Write out the data again exactly, skipping every picture.

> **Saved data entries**
_ _ _ _

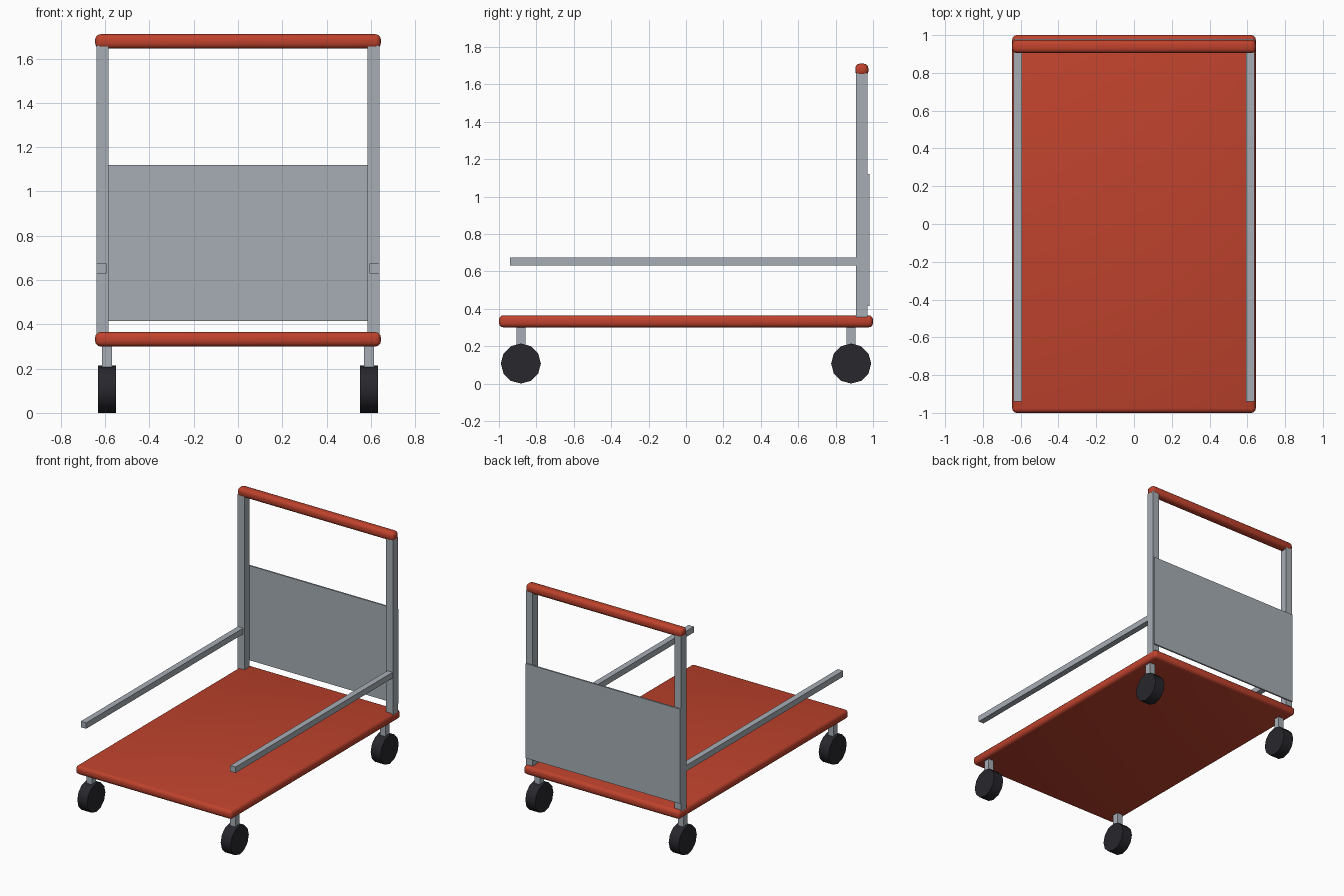
import bpy
import math

cube = bpy.data.objects.get("Cube")
if cube:
    bpy.data.objects.remove(cube, do_unlink=True)


def material(name, color):
    mat = bpy.data.materials.new(name)
    mat.use_nodes = True
    mat.diffuse_color = (*color, 1)
    mat.node_tree.nodes["Principled BSDF"].inputs["Base Color"].default_value = (*color, 1)
    return mat


red = material("red paint", (0.52, 0.055, 0.026))
steel = material("grey steel", (0.38, 0.42, 0.46))
rubber = material("black rubber", (0.02, 0.02, 0.026))


def finish(obj, name, mat, bevel, segments):
    obj.name = name
    obj.data.materials.append(mat)
    bpy.ops.object.transform_apply(location=False, rotation=True, scale=True)
    if bevel:
        mod = obj.modifiers.new("rounded edges", "BEVEL")
        mod.width = bevel
        mod.segments = segments
        bpy.ops.object.modifier_apply(modifier=mod.name)
        bpy.ops.object.shade_smooth_by_angle(angle=math.radians(35))
    return obj


def box(name, low, high, mat, bevel=0, segments=3):
    center = [(a + b) / 2 for a, b in zip(low, high)]
    bpy.ops.mesh.primitive_cube_add(size=1, location=center)
    obj = bpy.context.object
    obj.scale = [b - a for a, b in zip(low, high)]
    return finish(obj, name, mat, bevel, segments)


def side_box(name, side, inner, outer, y, z, mat):
    xs = sorted((side * inner, side * outer))
    return box(name, (xs[0], y[0], z[0]), (xs[1], y[1], z[1]), mat)


# Platform, push handle and back panel
box("deck", (-0.645, -1, 0.30), (0.645, 1, 0.365), red, 0.024)
box("push_handle", (-0.645, 0.905, 1.645), (0.645, 0.975, 1.71), red, 0.024)
box("back_panel", (-0.636, 0.968, 0.415), (0.636, 0.98, 1.12), steel)

for side, label in ((1, "left"), (-1, "right")):
    # Upright and side rail
    side_box(label + "_post", side, 0.585, 0.64, (0.91, 0.97), (0.35, 1.66), steel)
    side_box(label + "_rail", side, 0.594, 0.638, (-0.94, 0.93), (0.63, 0.674), steel)

    # Caster stems and wheels
    for y, end in ((-0.883, "front"), (0.883, "back")):
        name = end + "_" + label
        side_box(name + "_stem", side, 0.569, 0.614, (y - 0.024, y + 0.024), (0.17, 0.31), steel)
        bpy.ops.mesh.primitive_cylinder_add(
            vertices=12, radius=0.107, depth=0.082,
            location=(side * 0.5915, y, 0.107), rotation=(0, math.pi / 2, 0))
        finish(bpy.context.object, name + "_wheel", rubber, 0, 0)
        bpy.ops.object.shade_smooth_by_angle(angle=math.radians(35))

_ _ _ _

> **The answer**
import bpy
import math

cube = bpy.data.objects.get("Cube")
if cube:
    bpy.data.objects.remove(cube, do_unlink=True)


def material(name, color):
    mat = bpy.data.materials.new(name)
    mat.use_nodes = True
    mat.diffuse_color = (*color, 1)
    mat.node_tree.nodes["Principled BSDF"].inputs["Base Color"].default_value = (*color, 1)
    return mat


red = material("red paint", (0.52, 0.055, 0.026))
steel = material("grey steel", (0.38, 0.42, 0.46))
rubber = material("black rubber", (0.02, 0.02, 0.026))


def finish(obj, name, mat, bevel, segments):
    obj.name = name
    obj.data.materials.append(mat)
    bpy.ops.object.transform_apply(location=False, rotation=True, scale=True)
    if bevel:
        mod = obj.modifiers.new("rounded edges", "BEVEL")
        mod.width = bevel
        mod.segments = segments
        bpy.ops.object.modifier_apply(modifier=mod.name)
        bpy.ops.object.shade_smooth_by_angle(angle=math.radians(35))
    return obj


def box(name, low, high, mat, bevel=0, segments=3):
    center = [(a + b) / 2 for a, b in zip(low, high)]
    bpy.ops.mesh.primitive_cube_add(size=1, location=center)
    obj = bpy.context.object
    obj.scale = [b - a for a, b in zip(low, high)]
    return finish(obj, name, mat, bevel, segments)


def side_box(name, side, inner, outer, y, z, mat):
    xs = sorted((side * inner, side * outer))
    return box(name, (xs[0], y[0], z[0]), (xs[1], y[1], z[1]), mat)


# Platform, push handle and back panel
box("deck", (-0.645, -1, 0.30), (0.645, 1, 0.365), red, 0.024)
box("push_handle", (-0.645, 0.905, 1.645), (0.645, 0.975, 1.71), red, 0.024)
box("back_panel", (-0.636, 0.968, 0.415), (0.636, 0.98, 1.12), steel)

for side, label in ((1, "left"), (-1, "right")):
    # Upright and side rail
    side_box(label + "_post", side, 0.585, 0.64, (0.91, 0.97), (0.35, 1.66), steel)
    side_box(label + "_rail", side, 0.594, 0.638, (-0.94, 0.93), (0.63, 0.674), steel)

    # Caster stems and wheels
    for y, end in ((-0.883, "front"), (0.883, "back")):
        name = end + "_" + label
        side_box(name + "_stem", side, 0.569, 0.614, (y - 0.024, y + 0.024), (0.17, 0.31), steel)
        bpy.ops.mesh.primitive_cylinder_add(
            vertices=12, radius=0.107, depth=0.082,
            location=(side * 0.5915, y, 0.107), rotation=(0, math.pi / 2, 0))
        finish(bpy.context.object, name + "_wheel", rubber, 0, 0)
        bpy.ops.object.shade_smooth_by_angle(angle=math.radians(35))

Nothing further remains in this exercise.